EU Scraps Tariff on Fertilizer

BRUSSELS -- The European Union on Monday removed a tariff on a fertilizer from Russia called urea, ending more than a decade of protection for producers in the EU such as Grande Paroisse and Yara International.

The EU said Russian urea exporters, including EuroChem and Nevinnomyssky Azot, were no longer a threat because they sell the farm product "significantly above" a minimum price on which the duty is based. The EU introduced the levy -- the difference between the price floor of 115 euros ($159) per ton and the import price when this is lower -- in 1995 to punish the Russian industry for selling in Europe below domestic prices or below the production cost.

"There is no reason why the Russian exporting producers would apply lower prices if the existing measures were repealed, considering they have managed to sustain much higher prices," the EU said in a decision Monday in Brussels.

Russian companies have 16 percent of the EU's 1.5 billion euro urea market and the bloc's producers, who also face competition from nations such as Croatia and Egypt, have at least 34 percent, the EU said.

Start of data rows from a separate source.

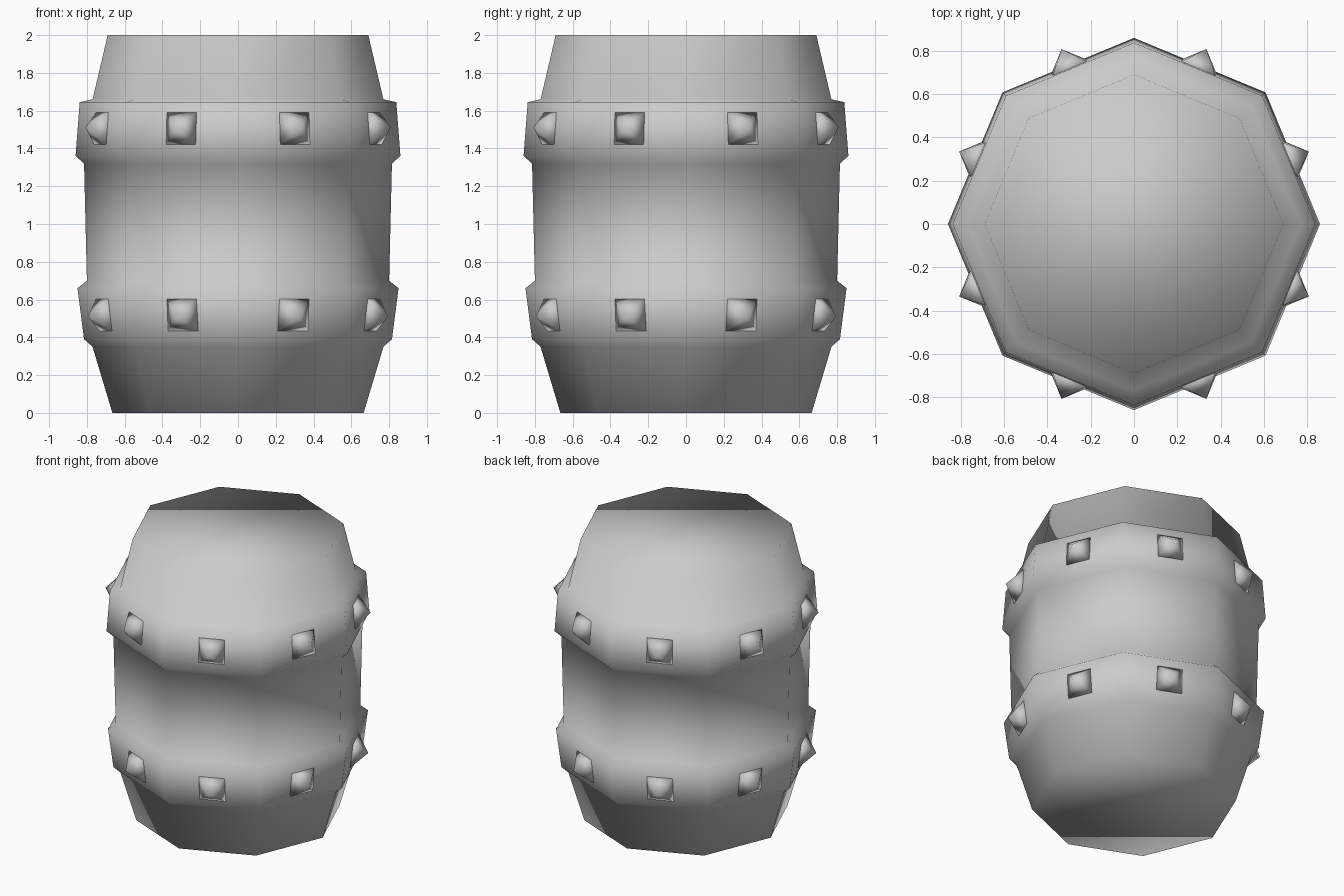
import bpy, bmesh
from math import sin, cos, pi, radians
from mathutils import Vector, Matrix

cube = bpy.data.objects.get("Cube")
if cube:
    bpy.data.objects.remove(cube, do_unlink=True)

SIDES = 8

grey = bpy.data.materials.new("plain_grey")
grey.use_nodes = True
colour = (0.6, 0.6, 0.6, 1)
grey.diffuse_color = colour
grey.node_tree.nodes["Principled BSDF"].inputs["Base Color"].default_value = colour


def finish(bm, name):
    bmesh.ops.recalc_face_normals(bm, faces=bm.faces)
    for f in bm.faces:
        f.smooth = True
    mesh = bpy.data.meshes.new(name)
    bm.to_mesh(mesh)
    bm.free()
    mesh.materials.append(grey)
    obj = bpy.data.objects.new(name, mesh)
    bpy.context.collection.objects.link(obj)
    return obj


# Barrel with its two raised hoops: (radius, height) from bottom to top
profile = [(0.665, 0), (0.77, 0.35), (0.815, 0.39), (0.85, 0.66), (0.80, 0.70),
           (0.815, 1.32), (0.86, 1.36), (0.838, 1.645), (0.77, 1.66), (0.69, 2)]
bm = bmesh.new()
rings = []
for r, z in profile:
    rings.append([bm.verts.new((r * cos(2 * pi * i / SIDES), r * sin(2 * pi * i / SIDES), z))
                  for i in range(SIDES)])
for low, high in zip(rings, rings[1:]):
    for i in range(SIDES):
        j = (i + 1) % SIDES
        bm.faces.new((low[i], low[j], high[j], high[i]))
bm.faces.new(rings[0])
bm.faces.new(rings[-1])
finish(bm, "barrel_body")


# Pyramid studs, one on each hoop face, leaning with the hoop
def hoop_studs(name, z, apothem, lean):
    bm = bmesh.new()
    for i in range(SIDES):
        place = (Matrix.Rotation(2 * pi * (i + 0.5) / SIDES, 4, 'Z')
                 @ Matrix.Translation((apothem, 0, z))
                 @ Matrix.Rotation(lean, 4, 'Y'))
        half = 0.1
        base = [bm.verts.new(place @ Vector((-0.015, a * half, b * half)))
                for a, b in ((-1, -1), (1, -1), (1, 1), (-1, 1))]
        tip = bm.verts.new(place @ Vector((0.092, 0, 0)))
        for k in range(4):
            bm.faces.new((base[k], base[(k + 1) % 4], tip))
        bm.faces.new(base)
    finish(bm, name)


hoop_studs("upper_hoop_studs", 1.505, 0.783, radians(-4))
hoop_studs("lower_hoop_studs", 0.52, 0.768, radians(6))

The 27-nation bloc's removal of the anti-dumping duty marks a defeat for the European Fertilizer Manufacturers Association, which wanted the trade protection prolonged for five years.